REVIEW 

Persistence pays

The government’s decision last year to zero rate the VAT on digital publications was the result of a long running and hard-fought lobbying effort.

By James Evelegh

Persistence pays
HM Treasury. Photograph: Carlos Delgado, CC BY-SA 3.0, via Wikimedia Commons

Do you remember the nightmare of having to add VAT to our digital publications, but not our print ones, and the administrative summersaults we had to perform to account for it properly? To say nothing of the lost profits.

You will recall the huge sigh of relief when Chancellor Rishi Sunak announced in last year’s budget that digital publications would be zero rated from December and the equally big sigh when that date was brought forward to 1 May, in response to Covid.

As a rule, chancellors don’t give up tax revenue lightly; indeed, I remember a guest speaker at the PPA Festival in 2019 saying that, in his opinion, it just would never happen. Period.

Well, it did, and hats off to the phenomenal lobbying work done by Owen Meredith and his team at the PPA.

Owen spoke in detail about the VAT campaign in our latest podcast. Listening to Owen, you get some interesting insight into what it takes to mount an effective lobbying campaign.

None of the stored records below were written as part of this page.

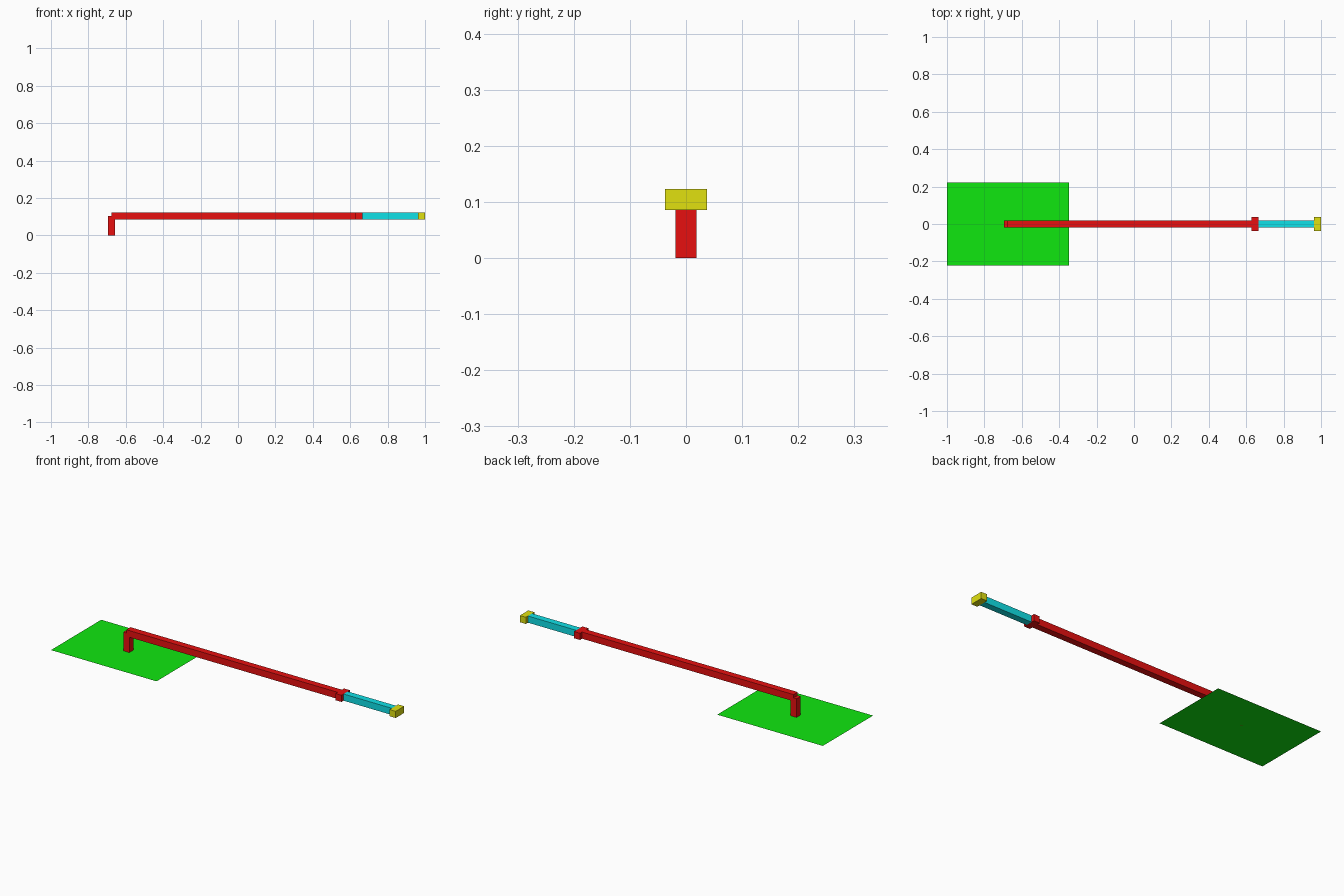
import bpy
import bmesh

if "Cube" in bpy.data.objects:
    bpy.data.objects.remove(bpy.data.objects["Cube"])


def material(name, color):
    m = bpy.data.materials.new(name)
    m.diffuse_color = color
    m.use_nodes = True
    m.node_tree.nodes["Principled BSDF"].inputs["Base Color"].default_value = m.diffuse_color
    return m


RED = material("red", (0.8, 0.005, 0.005, 1))
GREEN = material("green", (0.005, 0.8, 0.005, 1))
CYAN = material("cyan", (0.005, 0.75, 0.8, 1))
YELLOW = material("yellow", (0.75, 0.75, 0.005, 1))

W = 0.0186           # half width of the square beams
ARM_Z = 0.104        # height of the arm axis
POST_X = -0.677      # post axis, where the arm starts


def add_object(name, bm, mat):
    mesh = bpy.data.meshes.new(name)
    bm.to_mesh(mesh)
    bm.free()
    mesh.materials.append(mat)
    obj = bpy.data.objects.new(name, mesh)
    bpy.context.collection.objects.link(obj)


def box(name, x, y_half, z, mat):
    bm = bmesh.new()
    bmesh.ops.create_cube(bm, size=1)
    bmesh.ops.scale(bm, vec=(x[1] - x[0], 2 * y_half, z[1] - z[0]), verts=bm.verts)
    bmesh.ops.translate(bm, vec=(sum(x) / 2, 0, sum(z) / 2), verts=bm.verts)
    add_object(name, bm, mat)


# Flat base sheet
bm = bmesh.new()
bmesh.ops.create_grid(bm, x_segments=1, y_segments=1, size=0.5)
bmesh.ops.scale(bm, vec=(0.652, 0.443, 1), verts=bm.verts)
bmesh.ops.translate(bm, vec=(-0.674, 0, 0), verts=bm.verts)
add_object("base_plate", bm, GREEN)

# Post and the long arm; the arm starts at the post axis
beam_z = (ARM_Z - W, ARM_Z + W)
box("post", (POST_X - W, POST_X + W), W, (0, ARM_Z), RED)
box("arm", (POST_X, 0.63), W, beam_z, RED)

# Wide collar, extension rod and end cap
box("collar", (0.629, 0.665), 2 * W, beam_z, RED)
box("extension_rod", (0.665, 0.963), W, beam_z, CYAN)
box("end_cap", (0.963, 1.0), 2 * W, beam_z, YELLOW)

  • Be persistent and be prepared to play the long game. Government policy does not change overnight. Owen joined the PPA as a junior lobbyist in 2014 and VAT was at the top of his to-do list back then.
  • Know your way around Whitehall. In a previous life, he worked as a senior parliamentary advisor for four years. Just prior to Sunak becoming chancellor, Owen met with him face to face to press his case.
  • Choose the right fight and get buy-in from key stakeholders. The VAT fight was winnable. Owen presented it as the “right thing to do”, a “technical correction” needed because the “law hadn’t kept up with technology”. Getting backing from the Cairncross Review and the DCMS select committee were important milestones.
  • Clarity of message and speaking with a unified voice. The PPA worked closely with other trade associations, including the Publishers Association (books) and the NMA (newspapers) to make sure everyone was singing from the same hymn sheet and couldn’t be played off against each other.
  • Be smart. If you can couch your policy aims in the language of the government’s own agenda (“abolish the reading tax to help with levelling up”), you’re more likely to be heard.

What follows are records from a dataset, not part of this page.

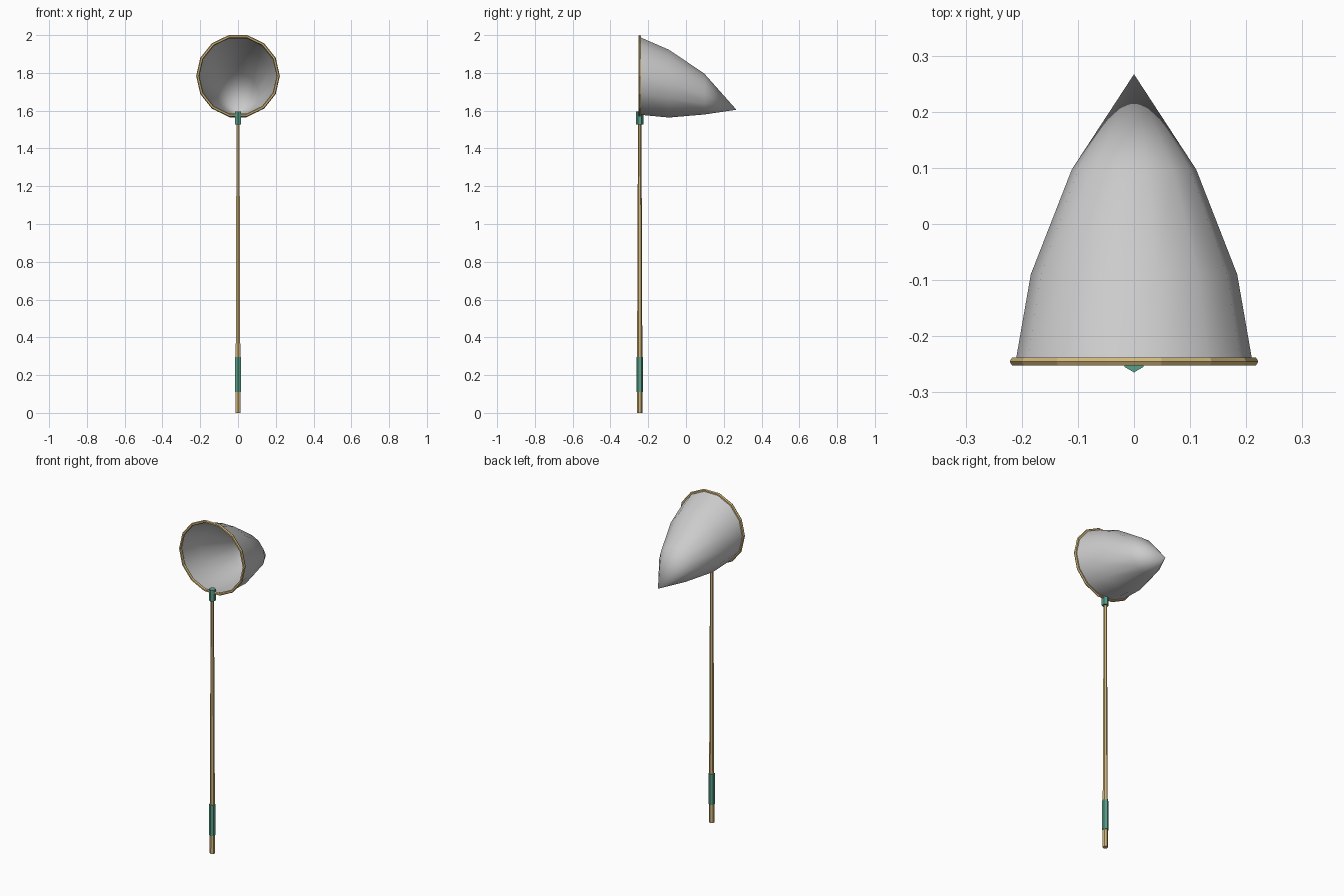
import bpy, bmesh, math

if "Cube" in bpy.data.objects:
    bpy.data.objects.remove(bpy.data.objects["Cube"])

SIDES = 14
PLANE_Y = -0.245      # plane of the hoop and pole
HOOP_Z = 1.784


def material(name, rgb):
    m = bpy.data.materials.new(name)
    m.diffuse_color = (*rgb, 1)
    m.use_nodes = True
    m.node_tree.nodes["Principled BSDF"].inputs["Base Color"].default_value = m.diffuse_color
    return m


wood = material("wood", (0.65, 0.48, 0.2))
green = material("green_wrap", (0.1, 0.35, 0.25))


def hex_rod(name, z0, z1, r0, r1, mat):
    bpy.ops.mesh.primitive_cone_add(vertices=6, radius1=r0, radius2=r1, depth=z1 - z0,
                                    location=(0, PLANE_Y, (z0 + z1) / 2))
    ob = bpy.context.object
    ob.name = name
    ob.data.materials.append(mat)
    return ob


# Tapered pole, hand grip and socket collar
hex_rod("pole", 0, 1.58, 0.0152, 0.009, wood)
hex_rod("grip", 0.11, 0.295, 0.018, 0.0175, green)
hex_rod("collar", 1.528, 1.595, 0.0195, 0.0195, green)

# Faceted hoop
bpy.ops.mesh.primitive_torus_add(major_segments=SIDES, minor_segments=6,
                                 major_radius=0.213, minor_radius=0.0085,
                                 location=(0, PLANE_Y, HOOP_Z),
                                 rotation=(math.pi / 2, 0, 0))
hoop = bpy.context.object
hoop.name = "hoop"
hoop.data.materials.append(wood)

# Drooping net bag: rings (y, centre z, radius) closing to a single tip
rings = [(PLANE_Y, HOOP_Z, 0.211), (-0.09, 1.743, 0.184), (0.097, 1.688, 0.111)]
bm = bmesh.new()
loops = []
for y, z, r in rings:
    loops.append([bm.verts.new((r * math.cos(a), y, z + r * math.sin(a)))
                  for a in (2 * math.pi * i / SIDES for i in range(SIDES))])
tip = bm.verts.new((0, 0.267, 1.605))
for i in range(SIDES):
    j = (i + 1) % SIDES
    for a, b in zip(loops, loops[1:]):
        bm.faces.new((a[j], a[i], b[i], b[j]))
    bm.faces.new((loops[-1][j], loops[-1][i], tip))
bmesh.ops.recalc_face_normals(bm, faces=bm.faces)
for f in bm.faces:
    f.smooth = True
mesh = bpy.data.meshes.new("net")
bm.to_mesh(mesh)
bm.free()
bpy.context.collection.objects.link(bpy.data.objects.new("net", mesh))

It’s not a question of flashy pyrotechnics and shouting the loudest – it’s about doing the serious groundwork, getting your ducks all in a row and sticking at it.

This successful approach bodes well for the tough but hopefully winnable lobbying efforts ahead, over big tech’s monopolistic grip on digital advertising and use of publisher content.